On March 12, the House approved, by voice vote, a bill (H.R. 2175) that would change the definition of an individual under the U.S. criminal code. Sponsored by Rep. Steve Chabot (R-OH), the bill states that “the words ‘person,’ ‘human being,’ ‘child,’ and ‘individual,’ shall include every infant member of the species homo sapiens who is born alive at any stage of development. The measure was considered under suspension of the rules, an expedited floor procedure that limits debate, prohibits amendments, and requires a two-thirds majority to pass.
The House passed a similar bill last year. Bill supporters said they were motivated by the stories of a nurse from Illinois who had witnessed babies survive therapeutic abortions but receive no medical care to enable long-term survival. Opponents claimed the bill was an attempt to undermine Roe v. Wade, the U.S. Supreme Court decision that legalized abortion.

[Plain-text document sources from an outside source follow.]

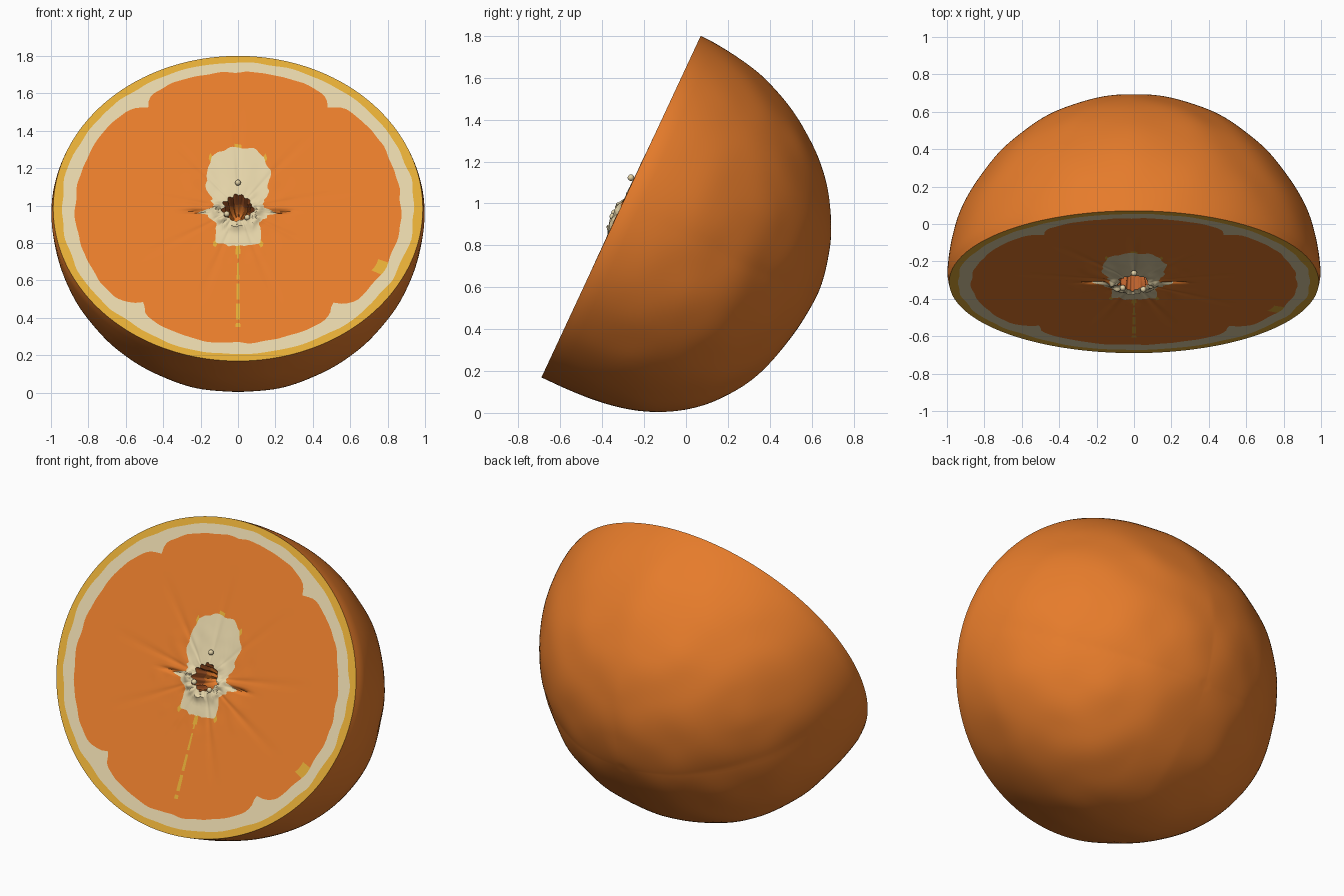
import bpy, bmesh, math
from mathutils import Vector, noise

cube = bpy.data.objects.get("Cube")
if cube:
    bpy.data.objects.remove(cube)

SEG = 192
DEPTH = 1.025
HALF_HEIGHT = 0.9
TILT = math.radians(25)


def material(name, rgb):
    m = bpy.data.materials.new(name)
    m.use_nodes = True
    m.diffuse_color = (*rgb, 1)
    bsdf = next(n for n in m.node_tree.nodes if n.type == 'BSDF_PRINCIPLED')
    bsdf.inputs["Base Color"].default_value = (*rgb, 1)
    bsdf.inputs["Roughness"].default_value = 0.6
    return m


orange = material("orange", (0.79, 0.20, 0.024))
cream = material("cream pith", (0.77, 0.65, 0.39))
yellow = material("yellow rind", (0.77, 0.41, 0.037))
brown = material("deep orange", (0.50, 0.12, 0.025))
FLESH, PITH, RIND, DEEP = range(4)


def place(x, v, t):
    """Cut-plane coordinates (across, up, depth) to world space."""
    s, c = math.sin(TILT), math.cos(TILT)
    return Vector((x, -0.31 + s * v + c * t, 0.985 + c * v - s * t))


def wobble(x, y, z, scale, amount):
    return noise.noise(Vector((x, y, z)) * scale) * amount


def make_object(name, rings, tip, mats, rule, angle):
    """Skin rings of points, close them with a tip, colour faces by rule."""
    bm = bmesh.new()
    rows = [[bm.verts.new(p) for p in ring] for ring in rings]
    end = bm.verts.new(tip)
    for j in range(len(rows)):
        for i in range(SEG):
            k = (i + 1) % SEG
            if j + 1 < len(rows):
                f = bm.faces.new((rows[j][i], rows[j + 1][i], rows[j + 1][k], rows[j][k]))
            else:
                f = bm.faces.new((rows[j][i], end, rows[j][k]))
            f.material_index = rule(j, i)
    me = bpy.data.meshes.new(name)
    bm.to_mesh(me)
    bm.free()
    for m in mats:
        me.materials.append(m)
    ob = bpy.data.objects.new(name, me)
    bpy.context.collection.objects.link(ob)
    bpy.ops.object.select_all(action='DESELECT')
    bpy.context.view_layer.objects.active = ob
    ob.select_set(True)
    bpy.ops.object.shade_smooth_by_angle(angle=math.radians(angle))


# Angles run clockwise from the top, with a face column centred on top and bottom
ANGLES = [2 * math.pi * (i - 0.5) / SEG for i in range(SEG)]


def degrees_from_top(a):
    return abs(math.degrees(math.atan2(math.sin(a), math.cos(a))))


def rim_scale(t):
    """The sides roll in slightly where they meet the cut."""
    return 1 - 0.012 * math.exp(-(t / 0.03) ** 2)


# Peel: a dome that is fuller towards the bottom
def peel_point(a, t):
    low = max(0.0, -math.cos(a))
    f = math.sqrt(max(0.0, 1 - (t / DEPTH) ** (2 + low)))
    x, v = math.sin(a) * f * rim_scale(t), math.cos(a) * f * HALF_HEIGHT
    k = 1 + wobble(abs(x), v, t, 4.5, 0.007) * min(1, t * 3)
    return place(x * k, v * k, t * k)


STEPS = 60
peel_rings = [[peel_point(a, DEPTH * math.sin(math.pi / 2 * j / STEPS)) for a in ANGLES]
              for j in range(STEPS)]
make_object("peel", peel_rings, place(0, 0, DEPTH), [orange], lambda j, i: 0, 60)

# Half outline of the pale core: degrees from top, radius
CORE = [(0, .375), (15, .37), (24, .345), (28, .31), (36, .29), (44, .235), (53, .212), (69, .145),
        (88, .13), (96, .22), (104, .17), (113, .155), (130, .145), (142, .2), (150, .235),
        (162, .228), (180, .225)]
NOTCHES = [(36.8, 0.075), (140, 0.10)]


def core_radius(a):
    d = degrees_from_top(a)
    for (d0, r0), (d1, r1) in zip(CORE, CORE[1:]):
        if d <= d1:
            r = r0 + (r1 - r0) * (d - d0) / (d1 - d0)
            break
    return r + wobble(math.sin(a), math.cos(a), 2, 7, 0.02)


def flesh_radius(a):
    d = degrees_from_top(a)
    r = 0.888 - 0.012 * math.sin(math.radians(d)) - (0.015 if d > 140 else 0)
    for centre, dip in NOTCHES:
        r -= dip * math.exp(-abs(d - centre) / 3.5)
    r -= 0.015 * math.exp(-min(d, 180 - d) / 2)
    return r + wobble(math.sin(a), math.cos(a), 5, 8, 0.014)


def rind_radius(a):
    return 0.95 + wobble(math.sin(a), math.cos(a), 8, 7, 0.014)


def hole_radius(a):
    return 0.078 + wobble(math.sin(a), math.cos(a), 11, 3, 0.025)


def mix(a, b, f):
    return a + (b - a) * f


FLESH_ROWS, CORE_ROWS = 24, 8


def ring_radii(a):
    """Radii from the rim inward to the mouth of the hole."""
    fl, co, ho = flesh_radius(a), core_radius(a), hole_radius(a)
    return ([1.0, rind_radius(a)]
            + [mix(fl, co, j / FLESH_ROWS) for j in range(FLESH_ROWS)]
            + [mix(co, ho, j / CORE_ROWS) for j in range(CORE_ROWS + 1)])


def relief(a, r):
    """Depth of the cut surface: split beside the core, faint creases, raised rim."""
    x, v = r * math.sin(a), r * math.cos(a)
    split = 0.022 * math.exp(-((v + 0.015) / 0.01) ** 2) * math.exp(-((abs(x) - 0.22) / 0.06) ** 2)
    fade = max(0.0, 1 - r / 0.7)
    crease = 0.006 * fade * max(0, math.cos(9 * a)) ** 12
    lower = 1 if v < 0 else math.exp(-v / 0.04)
    rim = math.exp(-((r - 0.105) / 0.03) ** 2) * (0.01 + abs(wobble(x, v, 1, 20, 0.05))) * lower
    lump = wobble(x, v, 3, 14, 0.01) * max(0.0, 1 - r / 0.4)
    return split + crease * min(1, r * 4) - rim + lump


# Cut face: rind, pith, flesh and core, then the hollow middle
columns = []
for a in ANGLES:
    col = []
    for r in ring_radii(a):
        scale_v = mix(1.0, HALF_HEIGHT, r)
        t = 0 if r > 0.93 else relief(a, r)
        x = r * math.sin(a) * mix(1, rim_scale(0), r ** 8)
        col.append(place(x, r * math.cos(a) * scale_v, t))
    ho = hole_radius(a)
    for k, t in ((0.92, 0.05), (0.85, 0.1), (0.6, 0.15), (0.3, 0.17)):
        r = ho * k + wobble(math.sin(a), math.cos(a), t * 30, 4, 0.012)
        col.append(place(r * math.sin(a), r * math.cos(a), t))
    columns.append(col)
face_rings = [list(ring) for ring in zip(*columns)]
FLESH_END = 2 + FLESH_ROWS
MOUTH = FLESH_END + CORE_ROWS


def face_colour(j, i):
    low = abs(i - SEG // 2)
    if j == 0:
        return RIND
    if j == 1:
        return PITH
    if j < FLESH_END:
        seam = low == 0 and j > 5 and j % 5 != 2
        seam_end = low <= 1 and j >= FLESH_END - 2
        tips = j == FLESH_END - 1 and (min(i, SEG - i) in (0, 1, 13, 14) or low in (15, 16, 17))
        fleck = j in (2, 3) and i in (61, 62, 63)
        return RIND if seam or seam_end or tips or fleck else FLESH
    if j < MOUTH:
        return PITH
    return DEEP if j < MOUTH + 2 else FLESH


make_object("cut_face", face_rings, place(0, 0, 0.17),
            [orange, cream, yellow, brown], face_colour, 50)

# Small pith crumbs standing around the hollow
for n, (x, v) in enumerate([(0, 0.145), (-0.06, -0.04), (0.05, -0.06)]):
    bpy.ops.mesh.primitive_ico_sphere_add(subdivisions=2, radius=0.016,
                                          location=place(x, v, -0.016))
    crumb = bpy.context.object
    crumb.name = f"pith_crumb_{n + 1}"
    crumb.data.materials.append(cream)
    bpy.ops.object.shade_smooth_by_angle()

# Face normals outward on both shells
for name, outward in (("peel", Vector((0, 0.9, -0.42))), ("cut_face", Vector((0, -0.9, 0.42)))):
    me = bpy.data.objects[name].data
    if sum(p.normal.dot(outward) * p.area for p in me.polygons) < 0:
        me.flip_normals()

Noting that bill sponsors added language to make it clear that the bill “has nothing to do with matters related to abortion,” Rep. Jerrold Nadler (D-NY) said, “Whatever concerns some may have had that this bill might be some clever way to undermine the rights protected under Roe v. Wade have, I think, been eliminated.” However, Rep. Nadler continued, “I see no harm in passing the bill. I see no good in passing the bill either, except that it will satisfy the concerns of some people about some recent Supreme Court decisions.”
House Judiciary Committee Chair James Sensenbrenner (R-WI) said that the bill “draws a bright line between the right to abortion and infanticide, or the killing or criminal neglect of completely born children, adding, “This recognition would take effect upon the live birth of an infant, regardless of whether or not his or her development is sufficient to permit long-term survival and regardless of whether or not he or she survived an abortion.” A similar bill (S. 1050) has been sponsored by Sen. Rick Santorum (R-PA) and was included in the Senate-passed patients’ bill of rights (S. 1052).